Help by sharing this information March 20, 2007 – Updated on January 20, 2016 Two journalists killed, two more kidnapped in Baghdad News Three jailed reporters charged with “undermining national security” Organisation Follow the news on Iraq News Reporters Without Borders urged a thorough investigation into the killing of journalist Hussein al Jaburi, who has died of his injuries suffered in an ambush in February and that of Hamid al-Duleimi, whose body was found at the Baghdad morgue yesterday. The organisation also expressed its deep concern over the abduction of two staff working for Radio Dijla. December 28, 2020 Find out more February 15, 2021 Find out more Receive email alerts RSF_en IraqMiddle East – North Africa RSF’s 2020 Round-up: 50 journalists killed, two-thirds in countries “at peace” News IraqMiddle East – North Africa December 16, 2020 Find out more Iraq : Wave of arrests of journalists covering protests in Iraqi Kurdistan Reporters Without Borders today learned of the death of two Iraqi journalists at the hands of armed groups in Baghdad, bringing to 155 the number of media staff killed in Iraq since the start of the conflict in March 2003. The worldwide press freedom organisation on 16 March held a protest in Paris in which 153 activists and volunteers held up photos of 153 leading French journalists behind a banner reading, “And what if it was in France?” to raise public awareness of the full horror of the attacks on the press in Iraq. Less than one week later the death toll has mounted still further.The body of Hamid al-Duleimi, 37, a producer on the TV channel al-Nahrain (the two river banks) was found dead yesterday in the Baghdad morgue. He had been abducted two days previously as he left the channel’s studios.

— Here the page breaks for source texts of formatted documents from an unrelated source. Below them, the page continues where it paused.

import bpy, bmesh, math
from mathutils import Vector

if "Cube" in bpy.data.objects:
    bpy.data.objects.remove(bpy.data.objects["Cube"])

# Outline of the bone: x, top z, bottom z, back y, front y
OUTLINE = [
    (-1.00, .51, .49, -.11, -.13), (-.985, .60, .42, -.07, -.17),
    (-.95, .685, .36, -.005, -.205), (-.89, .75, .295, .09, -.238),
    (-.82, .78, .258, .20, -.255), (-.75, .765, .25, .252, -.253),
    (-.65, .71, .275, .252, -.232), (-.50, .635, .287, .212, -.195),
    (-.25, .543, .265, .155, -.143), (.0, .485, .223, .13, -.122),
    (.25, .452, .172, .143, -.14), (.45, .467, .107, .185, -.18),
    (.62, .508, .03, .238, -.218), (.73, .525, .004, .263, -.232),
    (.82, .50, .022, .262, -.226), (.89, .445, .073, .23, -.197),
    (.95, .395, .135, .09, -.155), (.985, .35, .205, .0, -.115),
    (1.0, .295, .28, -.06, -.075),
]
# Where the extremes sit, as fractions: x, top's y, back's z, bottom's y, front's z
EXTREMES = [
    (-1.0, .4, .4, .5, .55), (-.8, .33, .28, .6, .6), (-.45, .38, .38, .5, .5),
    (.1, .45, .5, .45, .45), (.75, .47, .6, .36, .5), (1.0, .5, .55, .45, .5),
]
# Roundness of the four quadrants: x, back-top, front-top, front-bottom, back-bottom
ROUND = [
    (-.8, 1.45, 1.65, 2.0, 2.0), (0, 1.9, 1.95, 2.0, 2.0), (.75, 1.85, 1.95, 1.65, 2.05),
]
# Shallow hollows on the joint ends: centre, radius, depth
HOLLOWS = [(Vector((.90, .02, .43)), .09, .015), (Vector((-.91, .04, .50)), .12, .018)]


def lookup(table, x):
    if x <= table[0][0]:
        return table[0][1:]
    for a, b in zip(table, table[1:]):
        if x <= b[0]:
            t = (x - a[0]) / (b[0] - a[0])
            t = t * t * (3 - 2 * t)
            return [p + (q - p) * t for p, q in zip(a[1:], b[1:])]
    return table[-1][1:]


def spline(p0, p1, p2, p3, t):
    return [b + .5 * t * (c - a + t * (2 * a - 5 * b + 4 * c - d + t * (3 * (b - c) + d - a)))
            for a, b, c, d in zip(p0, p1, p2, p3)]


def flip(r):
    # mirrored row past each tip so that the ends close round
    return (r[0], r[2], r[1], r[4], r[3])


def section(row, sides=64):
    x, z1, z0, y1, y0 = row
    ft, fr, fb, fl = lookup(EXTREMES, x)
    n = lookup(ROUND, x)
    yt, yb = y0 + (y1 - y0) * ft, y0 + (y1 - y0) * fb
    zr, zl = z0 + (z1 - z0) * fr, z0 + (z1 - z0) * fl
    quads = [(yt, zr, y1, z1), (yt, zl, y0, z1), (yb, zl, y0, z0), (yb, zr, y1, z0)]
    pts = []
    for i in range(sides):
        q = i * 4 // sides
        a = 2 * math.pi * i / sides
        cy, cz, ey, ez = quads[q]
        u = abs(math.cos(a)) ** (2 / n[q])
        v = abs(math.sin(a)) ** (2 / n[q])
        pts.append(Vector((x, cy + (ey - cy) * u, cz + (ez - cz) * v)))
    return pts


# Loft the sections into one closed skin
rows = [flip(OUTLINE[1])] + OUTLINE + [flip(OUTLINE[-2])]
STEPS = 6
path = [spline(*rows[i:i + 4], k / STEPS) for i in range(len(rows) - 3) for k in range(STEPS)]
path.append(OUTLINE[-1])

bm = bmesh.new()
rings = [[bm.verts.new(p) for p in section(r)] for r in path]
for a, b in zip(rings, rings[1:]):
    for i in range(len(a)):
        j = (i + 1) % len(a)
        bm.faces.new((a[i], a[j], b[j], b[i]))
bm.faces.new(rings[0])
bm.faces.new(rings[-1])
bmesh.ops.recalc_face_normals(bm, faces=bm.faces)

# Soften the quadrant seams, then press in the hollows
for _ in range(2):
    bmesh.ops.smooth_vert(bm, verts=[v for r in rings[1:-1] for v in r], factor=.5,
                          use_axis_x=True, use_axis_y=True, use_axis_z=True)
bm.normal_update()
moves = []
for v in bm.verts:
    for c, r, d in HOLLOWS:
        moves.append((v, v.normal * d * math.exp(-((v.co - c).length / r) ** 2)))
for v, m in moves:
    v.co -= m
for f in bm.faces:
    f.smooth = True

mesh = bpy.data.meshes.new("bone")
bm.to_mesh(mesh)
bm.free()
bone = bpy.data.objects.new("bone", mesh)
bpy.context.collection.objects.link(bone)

Autopsy reports revealed that the journalist had been tortured. Two other employees of the channel were killed in May 2006 after being stopped at a fake military road block in the Iraqi capital.The editor of the daily al-Safir, Hussein al Jaburi, 63, died from his injuries in a hospital in Amman, Jordan on 16 March where he was taken for treatment after being ambushed outside his Baghdad home on 11 February.Elsewhere, there is still no news of Karim Manhal, 48, a commentator on Radio Dijla, who was snatched from his car by four armed and masked men outside the radio’s studios with his driver, Thamir Sabri, There has been no claim of responsibility for the kidnapping.“We salute the determination and courage of the scores of journalists who continue to do their jobs despite these attacks, kidnappings and ambushes targeting the press on a daily basis,” Reporters Without Borders said. “The Iraqi authorities must urgently set up security and legal structures to combat the impunity which means that these attacks continue.” News to go further